characteristic of this bread is the use of mixed flour of soft and hard wheat with the addition of natural yeast. Cooking takes place in stone-fired ovens. The brown loaves can be kept even for a week, keeping the original fragrance.
Pecorino of masseria
sheep’s milk cheese with an intense and spicy flavor, aged cheese, with a delicate taste of fresh pecorino cheese.
similar to meatballs, they are obtained with a mixture of durum wheat flour and boiled potatoes to be fried in boiling oil. They are typical of the winter period (Christmas in particular).
in dialect jargon, it stands for focaccia, excellent as soon as it is baked in a wood oven. Among the ingredients in addition to soft wheat flour and our extra virgin olive oil DOC hill Brindisi, essential black olives, strong ricotta (Asckuante) and onions.
large Easter tarallo covered with melted sugar (typical of Ceglie)
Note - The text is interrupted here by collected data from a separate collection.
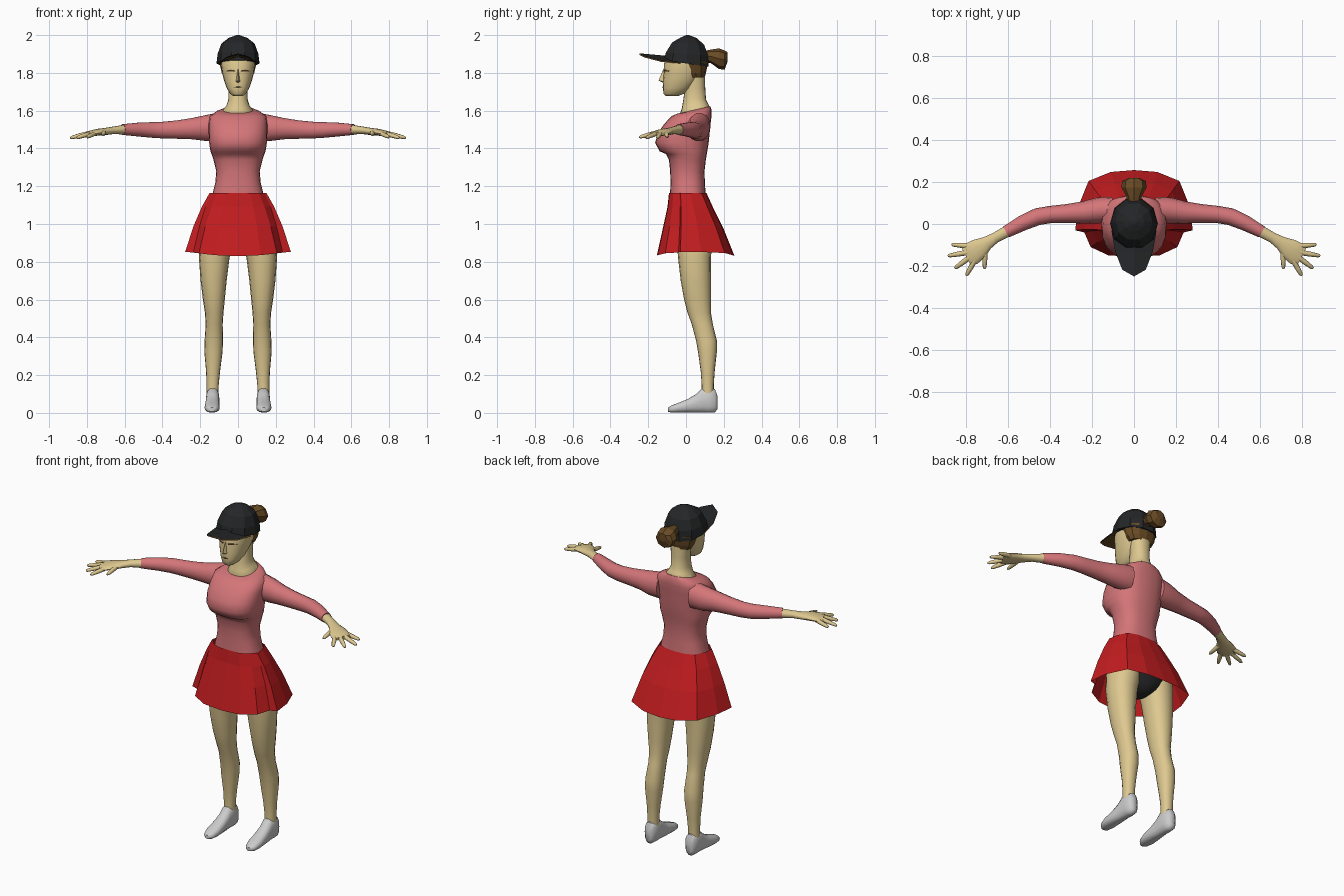
import bpy, bmesh
from math import sin, cos, pi, radians
from mathutils import Vector

def mat(name, r, g, b):
    m = bpy.data.materials.new(name)
    m.diffuse_color = (r, g, b, 1)
    return m

SKIN = mat("skin", .73, .58, .28)
PINK = mat("pink", .66, .18, .19)
RED = mat("red", .55, .012, .014)
BLACK = mat("black", .018, .019, .02)
BROWN = mat("brown", .14, .07, .018)
DARK_SKIN = mat("dark_skin", .22, .14, .06)

def finish(name, verts, faces, m, smooth, mirror):
    me = bpy.data.meshes.new(name)
    me.from_pydata(verts, [], faces)
    bm = bmesh.new()
    bm.from_mesh(me)
    bmesh.ops.recalc_face_normals(bm, faces=bm.faces)
    bm.to_mesh(me)
    bm.free()
    ob = bpy.data.objects.new(name, me)
    bpy.context.collection.objects.link(ob)
    if m:
        me.materials.append(m)
    if mirror:
        ob.modifiers.new("Mirror", 'MIRROR').use_mirror_merge = False
    if smooth:
        bpy.ops.object.select_all(action='DESELECT')
        ob.select_set(True)
        bpy.context.view_layer.objects.active = ob
        bpy.ops.object.shade_smooth_by_angle(angle=radians(50))
    return ob

def skin_rings(name, rings, m, smooth=True, mirror=False, caps=True):
    """Bridge rings of equal point count."""
    n = len(rings[0])
    verts = [p for r in rings for p in r]
    faces = [(i*n+j, i*n+(j+1) % n, (i+1)*n+(j+1) % n, (i+1)*n+j)
             for i in range(len(rings)-1) for j in range(n)]
    if caps:
        faces += [tuple(range(n)), tuple(range(len(verts)-n, len(verts)))]
    return finish(name, verts, faces, m, smooth, mirror)

def oval(c, u, v, n, e):
    """Superellipse ring around c with half axes u and v."""
    def p(t):
        return t if abs(t) < 1e-9 else abs(t)**(2/e)*(1 if t > 0 else -1)
    return [Vector(c)+Vector(u)*p(cos(2*pi*k/n))+Vector(v)*p(sin(2*pi*k/n)) for k in range(n)]

def stack(name, rows, m, n=20, e=2.2, cx=0, **kw):
    """Horizontal rings: z, half width, front y, back y, [tilt], [x offset]."""
    rings = []
    for z, w, f, b, *t in rows:
        tilt = t[0] if t else 0
        x = t[1] if len(t) > 1 else cx
        rings.append(oval((x, (f+b)/2, z), (w, 0, 0), (0, (b-f)/2, tilt), n, e))
    return skin_rings(name, rings, m, **kw)

def tube(name, rows, m, n=14, e=2, **kw):
    """Rings across a path: x, y, z, horizontal radius, vertical radius."""
    rings = []
    for i, (x, y, z, a, b) in enumerate(rows):
        p, q = rows[max(i-1, 0)], rows[min(i+1, len(rows)-1)]
        d = Vector((q[0]-p[0], q[1]-p[1], 0)).normalized()
        rings.append(oval((x, y, z), (-d.y*a, d.x*a, 0), (0, 0, b), n, e))
    return skin_rings(name, rings, m, **kw)

# sweater body
stack("sweater_body", [
    (1.14, .14, -.085, .105), (1.22, .12, -.082, .10), (1.28, .115, -.084, .098),
    (1.34, .13, -.09, .105), (1.37, .14, -.105, .11), (1.385, .146, -.14, .113),
    (1.43, .153, -.163, .12), (1.48, .155, -.15, .125), (1.53, .155, -.115, .13),
    (1.57, .15, -.078, .135), (1.595, .115, -.05, .135, .012), (1.605, .08, -.03, .128, .018)],
    PINK, n=24, e=2.5)

# sleeves, forearms and hands
tube("sleeve", [
    (.10, .07, 1.515, .06, .078), (.17, .065, 1.508, .062, .07), (.24, .055, 1.505, .053, .058),
    (.32, .05, 1.5, .045, .05), (.40, .045, 1.497, .041, .045), (.46, .035, 1.498, .041, .042),
    (.53, .005, 1.50, .037, .037), (.61, -.038, 1.50, .029, .029)], PINK, mirror=True)
tube("forearm_and_palm", [
    (.59, -.027, 1.50, .028, .027), (.66, -.065, 1.496, .025, .02), (.70, -.09, 1.49, .032, .019),
    (.74, -.118, 1.486, .05, .018), (.775, -.142, 1.48, .056, .015), (.80, -.155, 1.476, .045, .01)],
    SKIN, mirror=True)
for label, (x0, y0, z0), (x1, y1, z1) in [
        ("little_finger", (.785, -.105, 1.48), (.87, -.098, 1.463)),
        ("ring_finger", (.79, -.135, 1.48), (.888, -.152, 1.456)),
        ("middle_finger", (.785, -.16, 1.478), (.855, -.212, 1.456)),
        ("index_finger", (.76, -.175, 1.478), (.80, -.247, 1.46)),
        ("thumb", (.71, -.12, 1.488), (.712, -.215, 1.472))]:
    tube(label, [(x0+(x1-x0)*t, y0+(y1-y0)*t, z0+(z1-z0)*t, r, r)
                 for t, r in ((0, .013), (.5, .012), (.9, .009), (1, .004))],
         SKIN, n=8, mirror=True)

# legs and shoes
stack("leg", [
    (1.0, .08, -.055, .14, 0, .10), (.92, .09, -.05, .14, 0, .112), (.82, .081, -.042, .132, 0, .126),
    (.70, .069, -.028, .132, 0, .129), (.60, .058, -.01, .132, 0, .128), (.53, .049, .008, .132, 0, .126),
    (.47, .045, .03, .142, 0, .126), (.38, .049, .054, .164, 0, .128), (.32, .048, .064, .163, 0, .13),
    (.22, .037, .078, .152, 0, .132), (.15, .032, .083, .147, 0, .134), (.10, .032, .083, .147, 0, .134)],
    SKIN, n=16, mirror=True)
tube("shoe", [
    (.134, .167, .055, .016, .035), (.134, .153, .064, .031, .063), (.134, .12, .066, .036, .066),
    (.134, .085, .066, .036, .065), (.135, .055, .051, .036, .05), (.136, .01, .038, .039, .036),
    (.137, -.04, .028, .04, .026), (.137, -.08, .02, .03, .018), (.137, -.095, .017, .014, .011)],
    None, e=2.5, mirror=True)

# dark briefs under the skirt
stack("briefs", [(.83, .03, .0, .10), (.86, .08, -.035, .135), (.92, .165, -.055, .15),
                 (1.02, .178, -.062, .15), (1.14, .14, -.08, .10)], BLACK, n=16)

# faceted skirt, open below, with a stepped fold on each side
hem = [(0, -.155), (.12, -.15), (.205, -.11), (.235, -.04), (.278, -.03),
       (.265, .08), (.215, .205), (.11, .248), (0, .257)]
def skirt_ring(z, w, f, b, fold, lift):
    pts = []
    for x, y in hem:
        k = (x/.278)*w + (fold if (x, y) == (.235, -.04) else 0)
        t = (y+.155)/.412
        pts.append((k, f+(b-f)*t, z+lift*min(1, (x/.25)**2)))
    return pts + [(-x, y, z) for x, y, z in pts[-2:0:-1]]
skin_rings("skirt", [skirt_ring(1.165, .15, -.09, .108, .013, 0),
                     skirt_ring(1.09, .19, -.098, .142, .011, .004),
                     skirt_ring(.98, .235, -.122, .197, .005, .01),
                     skirt_ring(.83, .28, -.155, .257, 0, .022)], RED, smooth=False, caps=False)

# neck, head and facial features
stack("neck", [(1.56, .08, -.025, .12), (1.597, .086, -.034, .128, .018), (1.625, .062, -.022, .117, .012),
               (1.66, .051, -.014, .106), (1.72, .05, -.005, .102), (1.80, .06, .0, .10)], SKIN)
stack("head", [(1.678, .026, -.108, -.04), (1.69, .042, -.119, -.01), (1.72, .06, -.122, .03),
               (1.76, .074, -.121, .065), (1.80, .084, -.118, .09), (1.85, .091, -.116, .105),
               (1.91, .085, -.09, .10)], SKIN)
finish("nose", [(0, -.118, 1.825), (-.014, -.112, 1.752), (.014, -.112, 1.752),
                (0, -.145, 1.76), (0, -.115, 1.745)],
       [(0, 1, 3), (0, 3, 2), (1, 4, 3), (3, 4, 2), (0, 2, 4, 1)], SKIN, False, False)
tube("eye", [(.016, -.117, 1.81, .004, .003), (.038, -.110, 1.813, .004, .005),
             (.06, -.092, 1.81, .004, .003)], DARK_SKIN, n=6, mirror=True)
tube("mouth", [(-.022, -.114, 1.724, .004, .002), (0, -.121, 1.725, .004, .005),
               (.022, -.114, 1.724, .004, .002)], DARK_SKIN, n=6)

# hair below the cap and tied tail
stack("hair", [(1.775, .072, .012, .098), (1.80, .086, -.005, .106), (1.86, .1, -.04, .118)],
      BROWN, n=12, smooth=False)
tube("hair_tail", [(0, .09, 1.885, .03, .03), (0, .13, 1.888, .036, .035), (0, .175, 1.875, .06, .055),
                   (0, .205, 1.868, .056, .05), (0, .22, 1.885, .025, .025)],
     BROWN, n=8, smooth=False)

# faceted cap crown
stack("cap_crown", [(1.85, .114, -.122, .126, -.018), (1.90, .108, -.112, .122, -.008),
                    (1.955, .088, -.078, .10, -.006), (1.985, .05, -.035, .058), (2.0, .008, .0, .016)],
      BLACK, n=10, e=2.1, smooth=False)

# peak with brown underside
peak = [(.108, -.03, 1.856), (.09, -.13, 1.864), (.056, -.218, 1.887), (0, -.25, 1.903)]
for name, dz, m in (("cap_peak", 0, BLACK), ("cap_peak_underside", -.006, BROWN)):
    spine = [(0, -.03, 1.885), (0, -.13, 1.893), (0, -.218, 1.901)]
    v = [(x, y, z+dz) for x, y, z in peak+spine]
    v += [(-x, y, z) for x, y, z in v[:3]]
    finish(name, v, [(0, 1, 5, 4), (1, 2, 6, 5), (2, 3, 6),
                     (7, 4, 5, 8), (8, 5, 6, 9), (9, 6, 3)], m, False, False)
local cherry tomatoes preserved in bunches for winter use (excellent for seasoning the frize). The tomatoes are picked still green, and a bunch of 50-70 cm is joined together by twine in the characteristic pennula.
in the dialectal dialectal jargon it stands for spicy; the taste is spicy but at the same time delicate, excellent to spread on bread or on frize.
home-made liqueurs in a simple and ancient way, particularly the strawberry tree rosolio.
they are local orecchiette, prepared with the “maccaruni” (macaroni). The orecchiette can be found all over Europe, but pay attention to the numerous imitations and industrial productions that have nothing in common with the traditional Pugliese or Altosalentine orecchiette in particular.
It is a fresh pasta that uses raw flour with bran (whole wheat flour to translate, but not exactly exact). They are sticks 4-5 cm long.